Their list also showed that the Beijing Institute of Biotechnology is working hand-in-hand with Hong Kong's CanSino Bio, and is now leading the battle with the vaccine that they have developed called Ad5-nCOV. CanSino has said in a listing with the Hong Kong Stock Exchange that they are currently planning to move to phase 2 of clinical trials in China soon with the genetically engineered vaccine that is considered to be a candidate.
The first US-based drug company, Massachusetts-based Moderna, has already received regulatory approval to move to human trials last month. The second company, however, Pennsylvania-based Inovio Pharmaceuticals, already began human trials last week.
Drug industries are trying to shorten development time
On the WHO's list, the remaining 67 vaccines are in the preclinical evaluation phase.
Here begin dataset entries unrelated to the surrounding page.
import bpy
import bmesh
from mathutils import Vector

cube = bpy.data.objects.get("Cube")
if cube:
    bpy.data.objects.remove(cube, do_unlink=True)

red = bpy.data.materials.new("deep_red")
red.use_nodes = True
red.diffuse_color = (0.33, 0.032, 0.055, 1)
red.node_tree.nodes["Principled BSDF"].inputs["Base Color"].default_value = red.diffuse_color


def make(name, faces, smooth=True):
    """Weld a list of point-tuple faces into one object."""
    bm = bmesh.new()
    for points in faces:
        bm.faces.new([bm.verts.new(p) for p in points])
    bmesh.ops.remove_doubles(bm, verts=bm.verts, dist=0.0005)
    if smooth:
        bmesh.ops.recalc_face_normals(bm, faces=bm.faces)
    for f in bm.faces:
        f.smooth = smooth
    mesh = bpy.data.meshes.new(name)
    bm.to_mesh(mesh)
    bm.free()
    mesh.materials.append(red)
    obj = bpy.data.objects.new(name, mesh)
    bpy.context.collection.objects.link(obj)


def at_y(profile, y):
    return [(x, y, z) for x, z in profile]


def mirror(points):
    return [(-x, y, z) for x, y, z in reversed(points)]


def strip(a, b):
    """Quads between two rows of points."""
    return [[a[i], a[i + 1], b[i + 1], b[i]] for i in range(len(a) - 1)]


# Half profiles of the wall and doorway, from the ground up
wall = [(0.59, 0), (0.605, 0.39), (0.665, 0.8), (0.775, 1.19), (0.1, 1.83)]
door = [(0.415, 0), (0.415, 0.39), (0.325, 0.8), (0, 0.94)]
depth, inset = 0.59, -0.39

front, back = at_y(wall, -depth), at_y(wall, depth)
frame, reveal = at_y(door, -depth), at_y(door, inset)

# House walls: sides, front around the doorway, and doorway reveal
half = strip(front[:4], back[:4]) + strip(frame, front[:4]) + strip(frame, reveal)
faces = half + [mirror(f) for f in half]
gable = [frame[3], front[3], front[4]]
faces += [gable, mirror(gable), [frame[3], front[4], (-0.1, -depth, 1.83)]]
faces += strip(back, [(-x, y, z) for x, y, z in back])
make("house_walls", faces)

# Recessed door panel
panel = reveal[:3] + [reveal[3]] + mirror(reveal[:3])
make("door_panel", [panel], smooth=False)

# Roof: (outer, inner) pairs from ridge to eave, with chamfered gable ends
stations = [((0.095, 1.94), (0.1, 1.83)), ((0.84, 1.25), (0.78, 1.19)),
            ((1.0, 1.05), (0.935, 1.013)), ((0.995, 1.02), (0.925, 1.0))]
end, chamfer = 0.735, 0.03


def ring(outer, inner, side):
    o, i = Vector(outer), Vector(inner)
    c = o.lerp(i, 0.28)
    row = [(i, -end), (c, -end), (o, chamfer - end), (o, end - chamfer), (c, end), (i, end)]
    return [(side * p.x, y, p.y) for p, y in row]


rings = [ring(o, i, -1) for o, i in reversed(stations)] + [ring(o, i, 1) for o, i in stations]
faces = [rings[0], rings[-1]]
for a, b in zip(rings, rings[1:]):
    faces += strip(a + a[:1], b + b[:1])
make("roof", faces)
These include studies at the Osaka University in Japan, Imperial College London, University of Oxford, and Univerity of Queensland, and other institutes across these countries.
According to a report from Bloomberg, "The drug industry is hoping to shorten the time it takes to get a vaccine to market - usually about 10 to 15 years - to within the next year, but public health officials say it will still take a year to 18 months to fully validate any potential vaccine - despite human trials beginning."
A professor of vaccinology at the University of Oxford, Sarah Gilbert, said that her team is 80% confident that the vaccine they are currently developing will work based on previous research with similar vaccines.
However, researchers from the said university have told the The Telegraph that "the best-case scenario is that by the autumn of 2020 we have the results about the effectiveness of the vaccine from a phase III trial and the ability to manufacture large amounts of the vaccine,"